Next I read through the copies I’ve made of every online source, newspaper/magazine article, book, etc., highlighting the sections I might need along the way. I tend to over-highlight so that I have far more material than I need. I then type all that information and all of these quotes verbatim into a Word document, listing the source, the writer, and the page number. I do this so that if there any questions from outside sources during the editing phase, I can easily pull up the document and do a search of the information to confirm the answer rather than searching through stacks of paper.
Now comes the painful first draft. I copy and paste nearly every quote and piece of information I have into sections, usually the history of the film, critical response, then a discussion of the score. That’s a general guideline so that I can place things where they need to be. Sometimes there are more sections, and occasionally the order will switch around.
Like all first drafts, you have to give yourself permission to suck. And, believe me, my first drafts are putrid pieces of pompous prose (usually full of annoying alliterations) that tend to be painfully long. Seldom do I have a first draft below 15,000-20,000 words. That then has to be edited down to roughly 1,500-5,000, depending on the label and the project. Most of my liner notes go through six full drafts and numerous mini-drafts with minor changes. That’s a lot of paper, toner, and editing.
It would be one thing to submit my final draft to the label and have that be the last stop for editing. But the notes also have to be approved by the studio, just like every piece of artwork and all the language and credits included on the album, and that sometimes means more editing. It’s a long process, but it all eventually gets done. And inevitably my notes are far better after some outside editing.
I’ve been given anywhere from two weeks to two months to write a set of liner notes. While two weeks is pretty stressful, mainly because of the research time involved, I get it done. If anything, the shorter time period lights a fire under my butt. We writers would NEVER get anything done without deadlines.
From that point, other than final editing, the process is out of my hands. In some cases, the score has been in the works for years. I’ve had projects I’ve worked on released within a couple of months, others have taken over a year.
Writing liner notes will not make you rich. It probably won’t pay your mortgage or rent either. It’s a lot of work for minimal or no pay. But if you enjoy researching and learning about film music, liner notes are a wonderful way to immerse yourself in a score. And I certainly have a newfound appreciation for the time and effort that goes into releasing just one of these CDs, not to mention doing so on a consistent basis.
By the time that CD arrives, I’ve had more than my fill of the music through the many weeks of researching, writing and editing.

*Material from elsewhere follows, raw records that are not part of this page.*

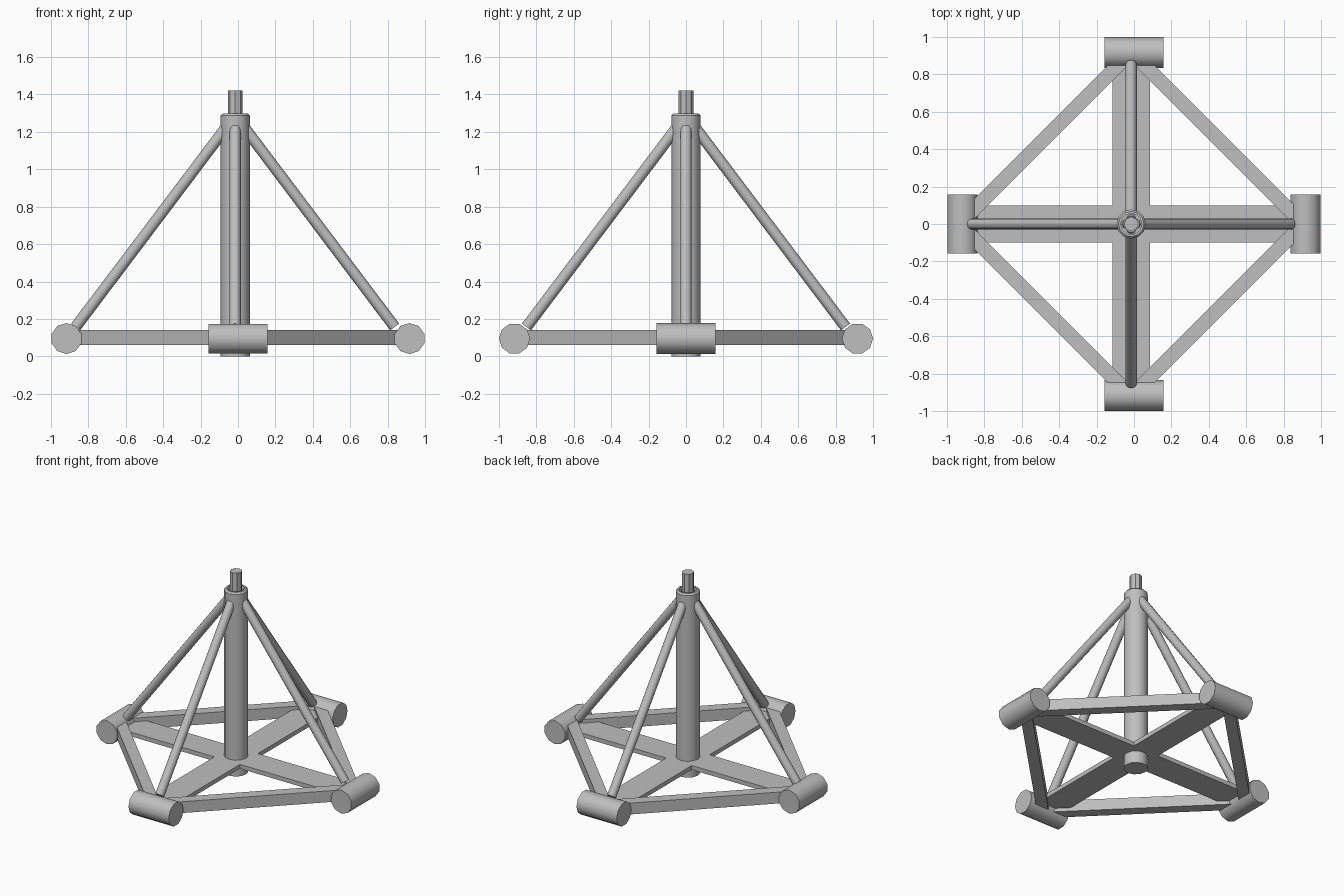
import bpy, bmesh, math
from mathutils import Vector, Matrix

if "Cube" in bpy.data.objects:
    bpy.data.objects.remove(bpy.data.objects["Cube"], do_unlink=True)

# Single plain metal colour
GREY = (0.52, 0.52, 0.52, 1.0)
metal = bpy.data.materials.new("grey metal")
metal.diffuse_color = GREY
metal.use_nodes = True
metal.node_tree.nodes["Principled BSDF"].inputs["Base Color"].default_value = GREY

AXIS_X = -0.015          # the mast and frame sit slightly off centre
BEAM_Z = 0.10
UP = Vector((0, 0, 1))


def add_object(name, bm, smooth=False):
    bmesh.ops.recalc_face_normals(bm, faces=bm.faces)
    mesh = bpy.data.meshes.new(name)
    bm.to_mesh(mesh)
    bm.free()
    mesh.materials.append(metal)
    obj = bpy.data.objects.new(name, mesh)
    bpy.context.collection.objects.link(obj)
    if smooth:
        bpy.ops.object.select_all(action="DESELECT")
        obj.select_set(True)
        bpy.context.view_layer.objects.active = obj
        bpy.ops.object.shade_smooth_by_angle(angle=math.radians(40))
    return obj


def rod(name, start, end, radius, sides, spin=0.0):
    """Capped cylinder between two points."""
    start, end = Vector(start), Vector(end)
    axis = end - start
    turn = axis.to_track_quat("Z", "Y").to_matrix().to_4x4()
    matrix = Matrix.Translation((start + end) / 2) @ turn @ Matrix.Rotation(spin, 4, "Z")
    bm = bmesh.new()
    bmesh.ops.create_cone(bm, cap_ends=True, segments=sides, radius1=radius,
                          radius2=radius, depth=axis.length, matrix=matrix)
    return add_object(name, bm, smooth=True)


def beam(name, start, end, width, height):
    """Rectangular bar lying between two points."""
    start, end = Vector(start), Vector(end)
    axis = end - start
    matrix = (Matrix.Translation((start + end) / 2)
              @ Matrix.Rotation(math.atan2(axis.y, axis.x), 4, "Z")
              @ Matrix.Diagonal((axis.length, width, height, 1)))
    bm = bmesh.new()
    bmesh.ops.create_cube(bm, size=1, matrix=matrix)
    return add_object(name, bm)


def lathe(name, profile, sides, centre):
    """Turned part from a radius and height profile, closed on the axis."""
    bm = bmesh.new()
    verts = [bm.verts.new((r, 0, z)) for r, z in profile]
    edges = [bm.edges.new(pair) for pair in zip(verts, verts[1:])]
    bmesh.ops.spin(bm, geom=verts + edges, cent=(0, 0, 0), axis=UP,
                   angle=math.tau, steps=sides, use_duplicate=False)
    bmesh.ops.remove_doubles(bm, verts=bm.verts, dist=0.0005)
    bmesh.ops.translate(bm, verts=bm.verts, vec=centre)
    return add_object(name, bm, smooth=True)


# Central mast with a chamfered, recessed rim, and the pin in its top
lathe("mast", [(0, 0), (0.078, 0), (0.078, 1.287), (0.068, 1.298),
               (0.056, 1.298), (0.056, 1.27), (0, 1.27)], 12, (AXIS_X, 0, 0))
rod("top_pin", (AXIS_X, 0, 1.2), (AXIS_X, 0, 1.42), 0.039, 8)

# Flat cross plates under the mast
beam("cross_plate_x", (AXIS_X - 0.88, 0, BEAM_Z), (AXIS_X + 0.9, 0, BEAM_Z), 0.2, 0.03)
beam("cross_plate_y", (AXIS_X, -0.9, BEAM_Z), (AXIS_X, 0.9, BEAM_Z), 0.2, 0.03)

# Four sides: foot, sloping strut, and bar to the next foot
SIDES = ["left", "back", "right", "front"]
for i, side in enumerate(SIDES):
    angle = i * math.pi / 2
    out = Vector((round(math.cos(angle)), round(math.sin(angle)), 0))
    along = Vector((-out.y, out.x, 0))
    hub = Vector((AXIS_X, 0, 0))

    foot = out * 0.917 + UP * 0.095
    # the spin puts a corner of the foot's outline on its outer side
    spin = math.pi / 2 if abs(out.y) else 0.0
    rod(side + "_foot", foot - along * 0.157, foot + along * 0.157, 0.083, 10, spin)

    rod(side + "_strut", hub + out * 0.02 + UP * 1.262,
        hub + out * 0.853 + UP * 0.157, 0.03, 12)

    beam(side + "_outer_bar", hub + out * 0.92 + UP * BEAM_Z,
         hub + along * 0.92 + UP * BEAM_Z, 0.075, 0.08)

But the tactile sensation of that product and seeing my name on there makes it all worth it. Selfish and egotistical? Maybe. Priceless? You bet!